Lowe: With all due respect to Johnson, the criticism aimed at Westbrook in general has been too loud for too long. Westbrook was great in Game 1. He started slowly in Game 2, sure, but he rediscovered his Game 1 form in the second half (including scoring or assisting on five of his team's last seven field goals) -- a huge reason the Thunder nearly stole a win. Here's the thing about Westbrook's slow starts: They are more the product of a shaky starting lineup than they are of Westbrook. We too often dole out blame in a simplistic way, looking only at the pull-up 20-footer that he attempted with the shot clock running down and not what led to it. The Thunder's starting lineup includes three non-threatening offensive players -- Sefolosha, Perkins and Ibaka -- whom defenses do not have to guard closely. That leaves Westbrook and Durant, who can become a bit passive if the first cutting/screening action to free him doesn't do the trick. Westbrook is often left to force the issue, shooting jumpers or driving into a packed painted area with no easy passing lane. He takes a few bad shots every night. He misses a few open passing lanes every night. But if you really listed all of his mistakes, a disproportionate number would come in the opening six minutes of each half. That's not a coincidence.

Jenkins: Westbrook is an untraditional point guard and the Thunder knew that when they drafted him. He is a shoot-first point guard, and while he may not be the best facilitator for Durant's individual success, he is one of the most dynamic athletes in the NBA and has helped lead the Thunder to this stage. Westbrook can shoot his team out of games, usually with his quick-trigger mid-range jumper, but then he can bring it right back, usually with his explosive drives. He is only 23, and while he might eventually grow into more of a pure point, it won't happen anytime soon. The Thunder have learned to ride the Westbrook roller coaster, celebrating his fearlessness and tolerating his recklessness. They wouldn't trade him for Mario Chalmers. And Magic wouldn't, either.

Mannix: Criticizing Westbrook is an analyst's favorite pastime. Now, coming from Magic, the criticism carries more credibility, but it's still over the top. Does Westbrook shoot a lot? Yes. And why does Westbrook shoot a lot? Because if he didn't the Thunder would look a lot like the 2001 Sixers. Sure, Westbrook can be erratic. Most 23-year-olds with a limited history of playing the position usually are. But Westbrook was second- team All-NBA this season for a reason. He's a big-time player, and it's likely his presence will be felt before this series is over.
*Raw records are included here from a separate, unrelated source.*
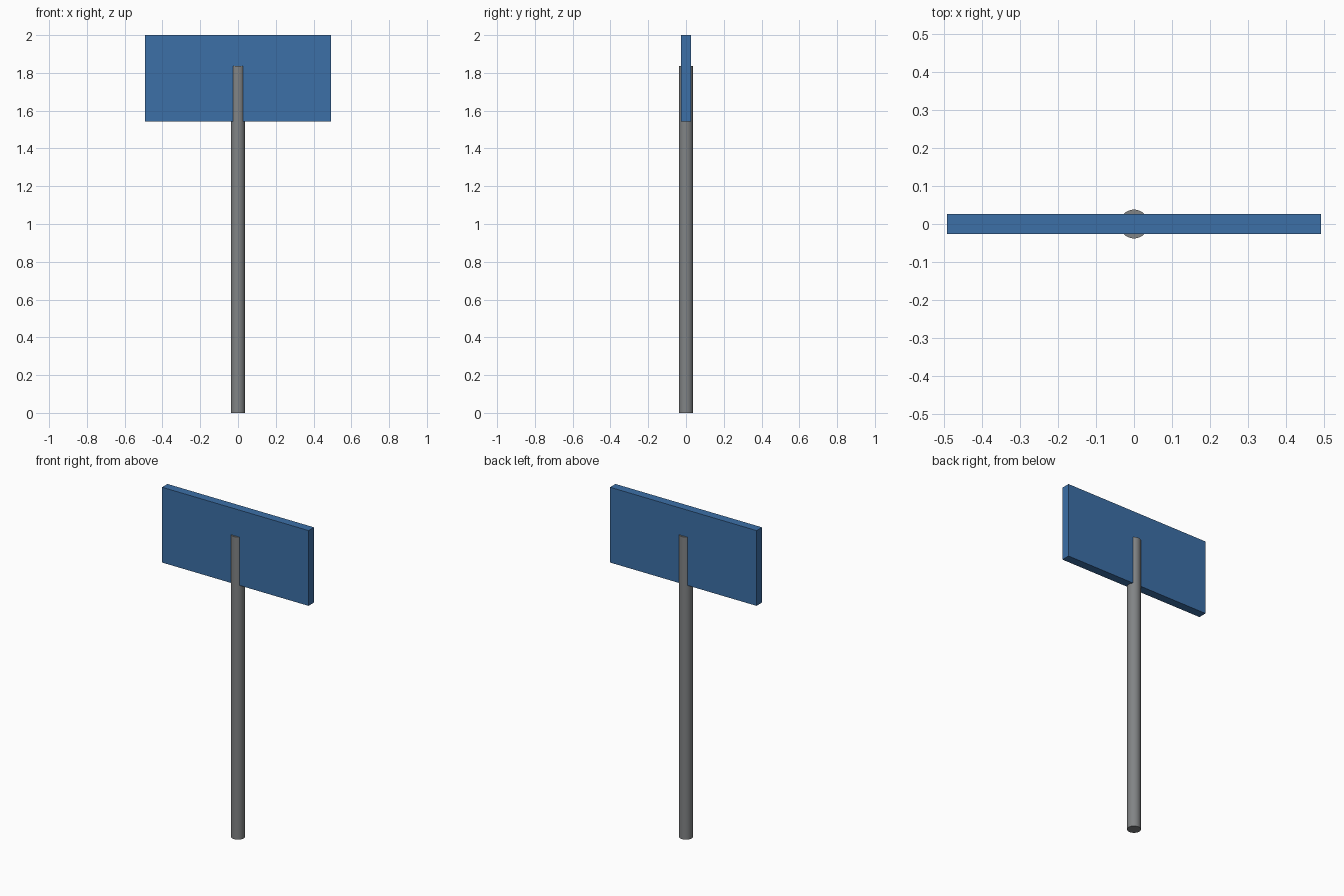
import bpy
import math

if "Cube" in bpy.data.objects:
    bpy.data.objects.remove(bpy.data.objects["Cube"])


def material(name, color):
    mat = bpy.data.materials.new(name)
    mat.diffuse_color = (*color, 1.0)
    mat.use_nodes = True
    mat.node_tree.nodes["Principled BSDF"].inputs["Base Color"].default_value = mat.diffuse_color
    return mat


def finish(name, mat):
    obj = bpy.context.object
    obj.name = name
    obj.data.materials.append(mat)
    return obj


blue = material("sign blue", (0.045, 0.16, 0.39))
grey = material("post grey", (0.22, 0.23, 0.235))

# Round post, stopping short of the top of the board
POST_TOP = 1.836
bpy.ops.mesh.primitive_cylinder_add(vertices=32, radius=0.038, depth=POST_TOP,
                                    location=(0, 0, POST_TOP / 2))
finish("post", grey)
bpy.ops.object.shade_smooth_by_angle(angle=math.radians(30))

# Flat rectangular board with the post running through its middle
BOTTOM, TOP = 1.543, 2.0
bpy.ops.mesh.primitive_cube_add(size=1, location=(0, 0, (BOTTOM + TOP) / 2))
board = finish("sign_board", blue)
board.scale = (0.984, 0.052, TOP - BOTTOM)
bpy.ops.object.transform_apply(location=False, rotation=False, scale=True)
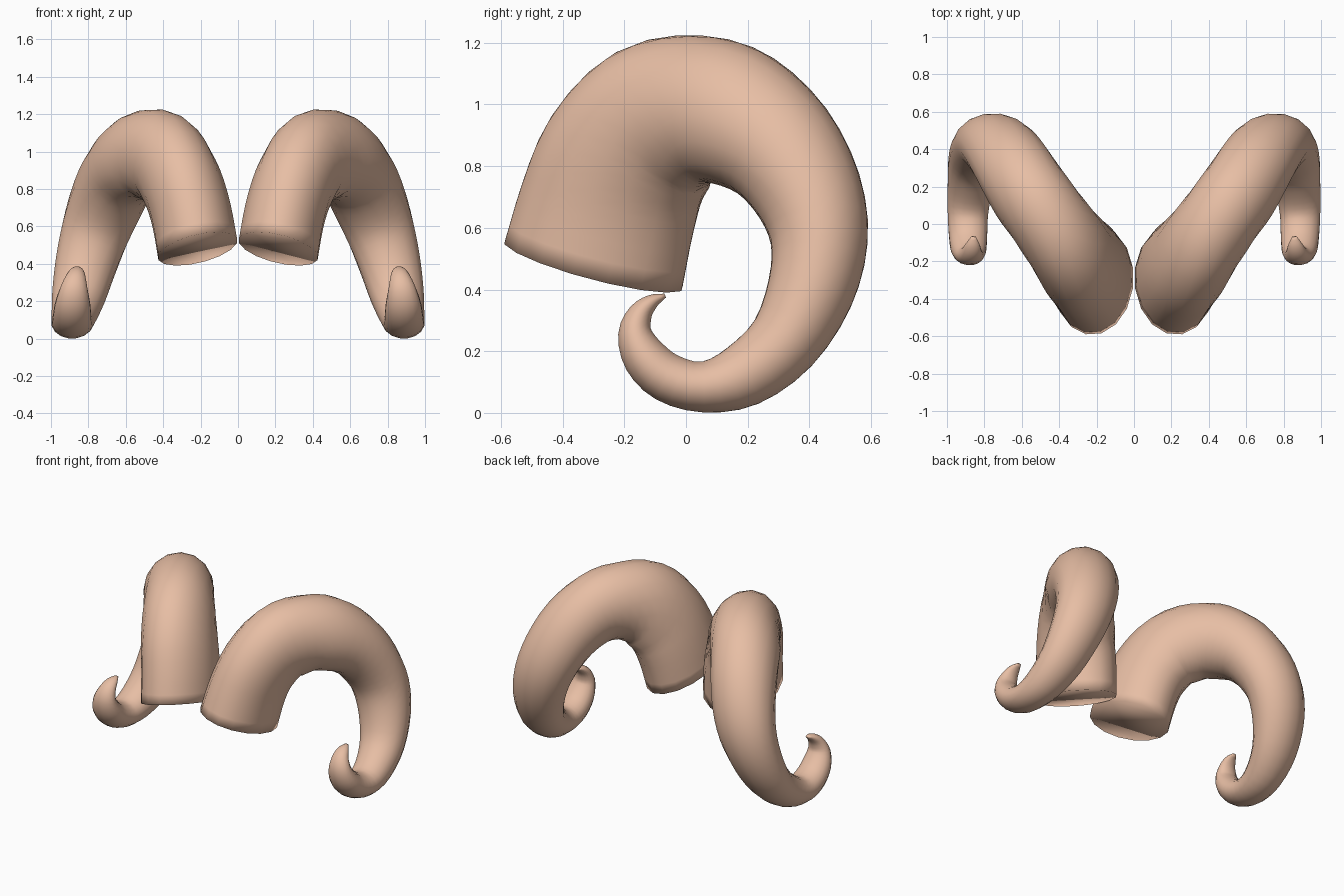
import bpy, bmesh, math
from mathutils import Vector

if "Cube" in bpy.data.objects:
    bpy.data.objects.remove(bpy.data.objects["Cube"])

SIDES = 16
STEPS = 3

# Horn path: x, y, z, radius in the curl plane, radius across it
PATH = [
    (.216, -.300, .480, .303, .219), (.249, -.255, .660, .294, .218),
    (.298, -.198, .815, .285, .218), (.372, -.093, .940, .270, .218),
    (.470, .043, .983, .244, .216), (.560, .167, .956, .230, .213),
    (.642, .300, .861, .203, .207), (.710, .395, .715, .180, .198),
    (.766, .432, .560, .160, .184), (.814, .403, .393, .143, .166),
    (.852, .318, .230, .121, .145), (.877, .187, .122, .106, .122),
    (.888, .055, .084, .084, .110), (.887, -.060, .114, .081, .104),
    (.884, -.133, .180, .074, .096), (.877, -.165, .258, .056, .077),
    (.868, -.148, .322, .040, .056), (.862, -.110, .361, .024, .038),
    (.858, -.068, .380, .007, .013),
]
BASE_AXIS = Vector((.23, .265, 1)).normalized()

skin = bpy.data.materials.new("warm_tan")
skin.diffuse_color = (.80, .515, .373, 1)
skin.use_nodes = True
skin.node_tree.nodes["Principled BSDF"].inputs["Base Color"].default_value = skin.diffuse_color


def spline(points):
    """Catmull-Rom samples through the path."""
    p = [Vector(q) for q in points]
    p = [2 * p[0] - p[1]] + p + [2 * p[-1] - p[-2]]
    out = []
    for i in range(1, len(p) - 2):
        a, b, c, d = p[i - 1:i + 3]
        for k in range(STEPS):
            t = k / STEPS
            out.append(.5 * (2 * b + (c - a) * t + (2 * a - 5 * b + 4 * c - d) * t ** 2
                             + (3 * b - a - 3 * c + d) * t ** 3))
    return out + [p[-2]]


def build_horn(name, side):
    samples = spline(PATH)
    centres = [Vector(s[:3]) for s in samples]
    last = len(centres) - 1
    bm = bmesh.new()

    def ring(c, t, ra, rb):
        # one axis stays level with x, the other follows the curl
        across = (Vector((1, 0, 0)) - t * t.x).normalized()
        outward = across.cross(t)
        verts = []
        for k in range(SIDES):
            a = 2 * math.pi * (k + .5) / SIDES
            v = c + outward * ra * math.cos(a) + across * rb * math.sin(a)
            verts.append(bm.verts.new((v.x * side, v.y, v.z)))
        return verts

    # curled body
    rings = []
    for i, s in enumerate(samples):
        t = (centres[min(i + 1, last)] - centres[max(i - 1, 0)]).normalized()
        if i < STEPS:
            t = BASE_AXIS.lerp(t, i / STEPS).normalized()
        rings.append(ring(centres[i], t, s[3], s[4]))
    for r, q in zip(rings, rings[1:]):
        for k in range(SIDES):
            n = (k + 1) % SIDES
            bm.faces.new((r[k], r[n], q[n], q[k]))
    # flat base and closed tip
    bm.faces.new(rings[0])
    bm.faces.new(rings[-1])
    bmesh.ops.recalc_face_normals(bm, faces=bm.faces)
    # soft shading runs across the base rim too
    for f in bm.faces:
        f.smooth = True

    mesh = bpy.data.meshes.new(name)
    bm.to_mesh(mesh)
    bm.free()
    mesh.materials.append(skin)
    obj = bpy.data.objects.new(name, mesh)
    bpy.context.collection.objects.link(obj)


build_horn("right_horn", 1)
build_horn("left_horn", -1)
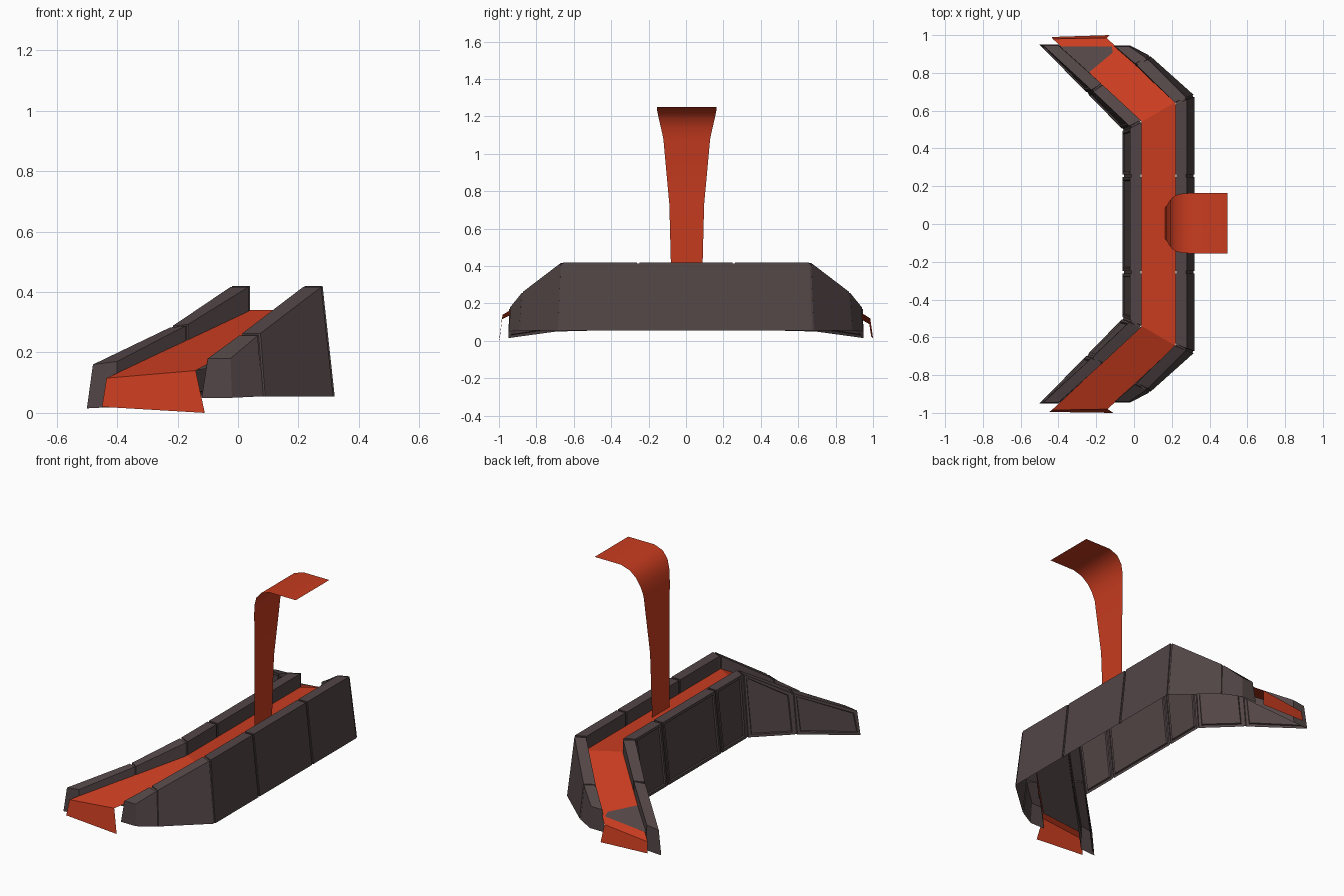
import bpy, bmesh
from mathutils import Vector

if "Cube" in bpy.data.objects:
    bpy.data.objects.remove(bpy.data.objects["Cube"])


def material(name, rgb):
    m = bpy.data.materials.new(name)
    m.diffuse_color = (*rgb, 1)
    m.use_nodes = True
    m.node_tree.nodes["Principled BSDF"].inputs["Base Color"].default_value = m.diffuse_color
    return m


RED = material("red carpet", (0.58, 0.045, 0.014))
STONE = material("dark stone", (0.085, 0.06, 0.061))


def finish(bm, name, mat):
    me = bpy.data.meshes.new(name)
    bm.to_mesh(me)
    bm.free()
    me.materials.append(mat)
    ob = bpy.data.objects.new(name, me)
    bpy.context.collection.objects.link(ob)
    return ob


def flip(sections):
    """Cross-sections mirrored over y = 0, in reverse order."""
    return [[(x, -y, z) for x, y, z in s] for s in reversed(sections)]


def strip(name, sections, mat):
    """Thin sheet through a list of (left, right) point pairs."""
    bm = bmesh.new()
    rows = [[bm.verts.new(p) for p in s] for s in sections]
    for a, b in zip(rows, rows[1:]):
        bm.faces.new((a[0], a[1], b[1], b[0]))
    bmesh.ops.recalc_face_normals(bm, faces=bm.faces)
    return finish(bm, name, mat)


def recess(sec, d=0.006):
    """Shrink a cross-section slightly, for the groove between blocks."""
    c = sum(sec, Vector()) / 4
    return [p + Vector((d if p.x < c.x else -d, 0, -d if p.z > c.z + 0.02 else 0)) for p in sec]


def wall(name, half, panelled):
    """Loft open 4-point sections into grooved blocks, cap the ends, inset outside panels."""
    secs = [[Vector(p) for p in s] for s in flip(half) + half]
    bm = bmesh.new()
    stations, blocks = [], []
    for i, (a, b) in enumerate(zip(secs, secs[1:])):
        g = 0.007 / (a[1] - b[1]).length
        sa = [p.lerp(q, g if i else 0) for p, q in zip(a, b)]
        sb = [p.lerp(q, 1 - g if i < len(secs) - 2 else 1) for p, q in zip(a, b)]
        if i:
            stations.append(recess(sa))
        blocks.append(len(stations))
        stations += [sa, sb]
        if i < len(secs) - 2:
            stations.append(recess(sb))
    rings = [[bm.verts.new(p) for p in s] for s in stations]
    panels = []
    for i, (a, b) in enumerate(zip(rings, rings[1:])):
        for k in range(3):
            f = bm.faces.new((a[k], a[k + 1], b[k + 1], b[k]))
            if panelled and i in blocks and k == 0:
                panels.append(f)
    bm.faces.new(rings[0])
    bm.faces.new(rings[-1])
    bmesh.ops.recalc_face_normals(bm, faces=bm.faces)
    if panels:
        bmesh.ops.inset_individual(bm, faces=panels, thickness=0.022, depth=0)
        bmesh.ops.inset_individual(bm, faces=panels, thickness=0.005, depth=-0.008)
    return finish(bm, name, STONE)


# Open shells: outside bottom, outside top, walkway top, walkway edge under the carpet
wall("long_wall", [
    [(0.32, 0.255, 0.055), (0.28, 0.255, 0.42), (0.22, 0.255, 0.42), (0.22, 0.255, 0.32)],
    [(0.32, 0.68, 0.055), (0.28, 0.665, 0.42), (0.22, 0.64, 0.42), (0.22, 0.64, 0.32)],
    [(0.085, 0.89, 0.055), (0.07, 0.875, 0.26), (0.01, 0.845, 0.26), (0.0, 0.845, 0.17)],
    [(-0.02, 0.945, 0.05), (-0.025, 0.94, 0.18), (-0.10, 0.94, 0.18), (-0.12, 0.945, 0.05)],
], False)
wall("short_wall", [
    [(-0.06, 0.255, 0.055), (-0.02, 0.255, 0.42), (0.04, 0.255, 0.42), (0.04, 0.255, 0.32)],
    [(-0.06, 0.50, 0.055), (-0.02, 0.515, 0.42), (0.04, 0.545, 0.42), (0.04, 0.545, 0.32)],
    [(-0.25, 0.695, 0.05), (-0.22, 0.705, 0.285), (-0.17, 0.74, 0.29), (-0.17, 0.74, 0.20)],
    [(-0.50, 0.95, 0.015), (-0.48, 0.945, 0.16), (-0.40, 0.945, 0.17), (-0.40, 0.95, 0.02)],
], True)

# Stone bed under the walkway
bed = [[(0.04, 0.54, 0.325), (0.22, 0.645, 0.325)],
       [(-0.395, 0.94, 0.12), (-0.11, 0.94, 0.145)]]
strip("walkway_bed", flip(bed) + bed, STONE)

# Carpeted walkway with hanging end flaps, the far end sagging a little more
top = [(0.04, 0.54, 0.34), (0.22, 0.645, 0.34)]
front_end = [top,
             [(-0.435, 0.985, 0.115), (-0.14, 0.98, 0.14)],
             [(-0.45, 0.995, 0.02), (-0.11, 1.0, 0.0)]]
back_end = [top,
            [(-0.43, 0.98, 0.09), (-0.145, 0.985, 0.12)],
            [(-0.435, 0.99, 0.025), (-0.13, 1.0, 0.015)]]
strip("walkway_carpet", flip(front_end) + back_end, RED)

# Tall curved banner: x, z, half width
profile = [(0.165, 0.34, 0.083), (0.172, 0.73, 0.093), (0.193, 1.08, 0.125), (0.205, 1.14, 0.138),
           (0.225, 1.19, 0.15), (0.262, 1.23, 0.158), (0.32, 1.25, 0.16), (0.495, 1.25, 0.16)]
banner = strip("curved_banner", [[(x, 0.004 - w, z), (x, 0.004 + w, z)] for x, z, w in profile], RED)
bpy.context.view_layer.objects.active = banner
banner.select_set(True)
bpy.ops.object.shade_smooth_by_angle()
Rosenberg: Magic knows a wee bit more about point guard play than I do. But come on: worst EVER? Westbrook is too good of a player to have the worst performance ever by a point guard in an NBA Finals. That's taking it too far. I suspect Magic meant that he took his team out of his offense more than any point guard Magic could remember, and I get that. Westbrook does that a lot. It's a trade-off for having the ball in the hands of one of the most explosive players in the history of the league. In two years, Westbrook will look more like a conventional point guard than he does now. In the meantime, there will be some ugliness (which looks like selfishness to some) mixed with brilliance.